**Your assignment**
The lines to reproduce from the material below are those from the one containing "bpy.ops.mesh.primitive_cube_add(size=1)" through the one containing "(-1, -0.557), UPPER)", both included; write them out exactly and add nothing.

BEGIN

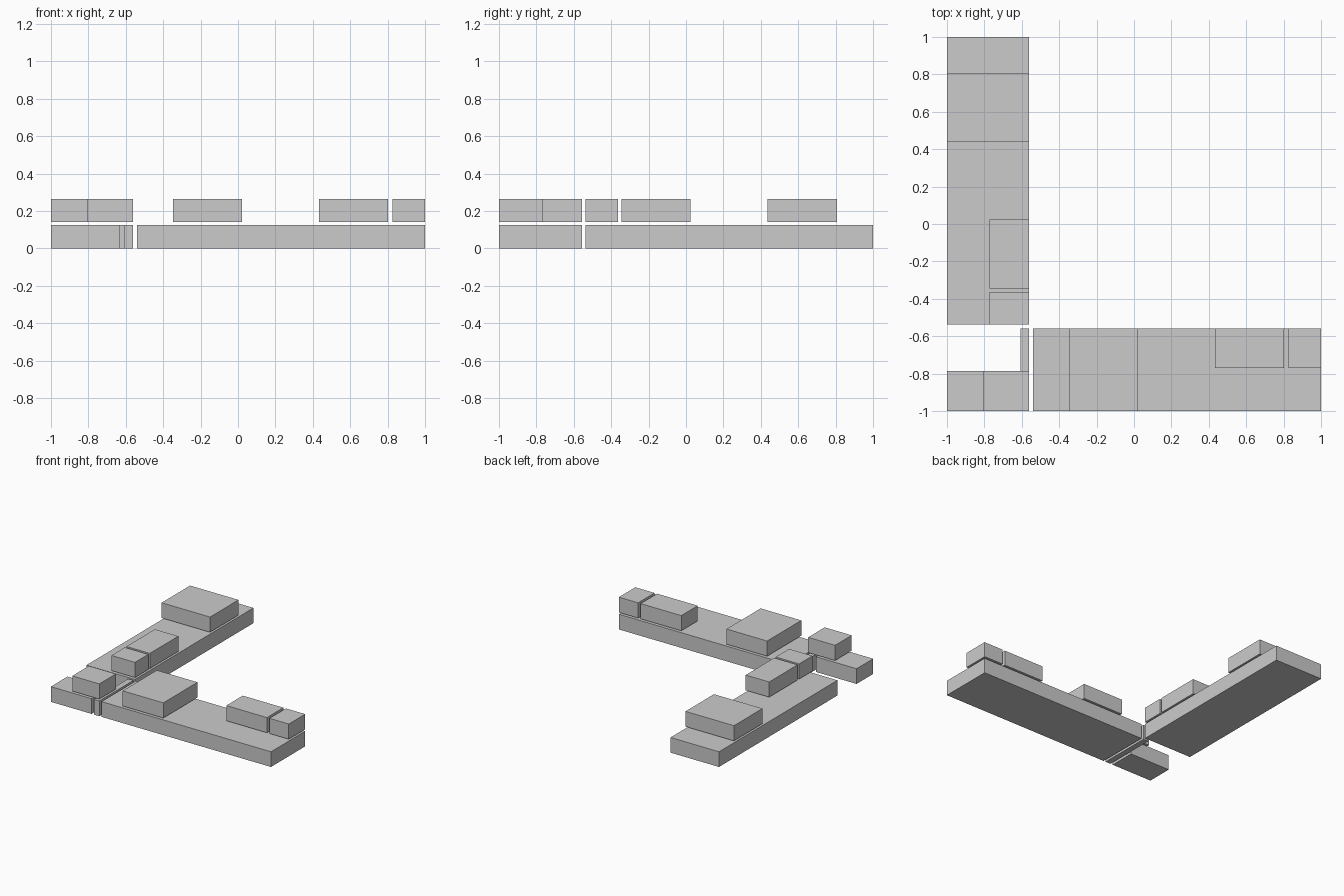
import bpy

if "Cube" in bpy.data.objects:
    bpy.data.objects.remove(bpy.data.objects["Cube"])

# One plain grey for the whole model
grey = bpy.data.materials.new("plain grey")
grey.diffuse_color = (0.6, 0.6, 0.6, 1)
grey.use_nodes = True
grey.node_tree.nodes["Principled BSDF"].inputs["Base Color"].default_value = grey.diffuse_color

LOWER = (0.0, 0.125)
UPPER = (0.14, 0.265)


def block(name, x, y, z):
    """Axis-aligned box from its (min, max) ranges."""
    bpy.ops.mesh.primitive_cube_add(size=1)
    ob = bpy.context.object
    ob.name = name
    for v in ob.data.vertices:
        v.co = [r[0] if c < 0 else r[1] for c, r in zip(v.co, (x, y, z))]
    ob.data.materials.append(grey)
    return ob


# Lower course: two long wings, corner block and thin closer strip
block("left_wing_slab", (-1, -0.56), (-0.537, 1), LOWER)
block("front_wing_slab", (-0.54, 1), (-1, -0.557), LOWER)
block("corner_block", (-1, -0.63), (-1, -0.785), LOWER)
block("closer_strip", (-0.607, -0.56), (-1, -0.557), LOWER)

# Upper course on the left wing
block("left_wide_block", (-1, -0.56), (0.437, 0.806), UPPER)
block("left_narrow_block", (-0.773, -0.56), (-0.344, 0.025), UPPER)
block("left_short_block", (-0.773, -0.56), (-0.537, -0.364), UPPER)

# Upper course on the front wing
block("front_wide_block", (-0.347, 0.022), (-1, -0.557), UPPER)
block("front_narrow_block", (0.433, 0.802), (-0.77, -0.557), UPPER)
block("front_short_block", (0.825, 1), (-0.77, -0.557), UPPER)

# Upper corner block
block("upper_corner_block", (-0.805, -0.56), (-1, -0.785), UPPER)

END

**Finished task**
    bpy.ops.mesh.primitive_cube_add(size=1)
    ob = bpy.context.object
    ob.name = name
    for v in ob.data.vertices:
        v.co = [r[0] if c < 0 else r[1] for c, r in zip(v.co, (x, y, z))]
    ob.data.materials.append(grey)
    return ob


# Lower course: two long wings, corner block and thin closer strip
block("left_wing_slab", (-1, -0.56), (-0.537, 1), LOWER)
block("front_wing_slab", (-0.54, 1), (-1, -0.557), LOWER)
block("corner_block", (-1, -0.63), (-1, -0.785), LOWER)
block("closer_strip", (-0.607, -0.56), (-1, -0.557), LOWER)

# Upper course on the left wing
block("left_wide_block", (-1, -0.56), (0.437, 0.806), UPPER)
block("left_narrow_block", (-0.773, -0.56), (-0.344, 0.025), UPPER)
block("left_short_block", (-0.773, -0.56), (-0.537, -0.364), UPPER)

# Upper course on the front wing
block("front_wide_block", (-0.347, 0.022), (-1, -0.557), UPPER)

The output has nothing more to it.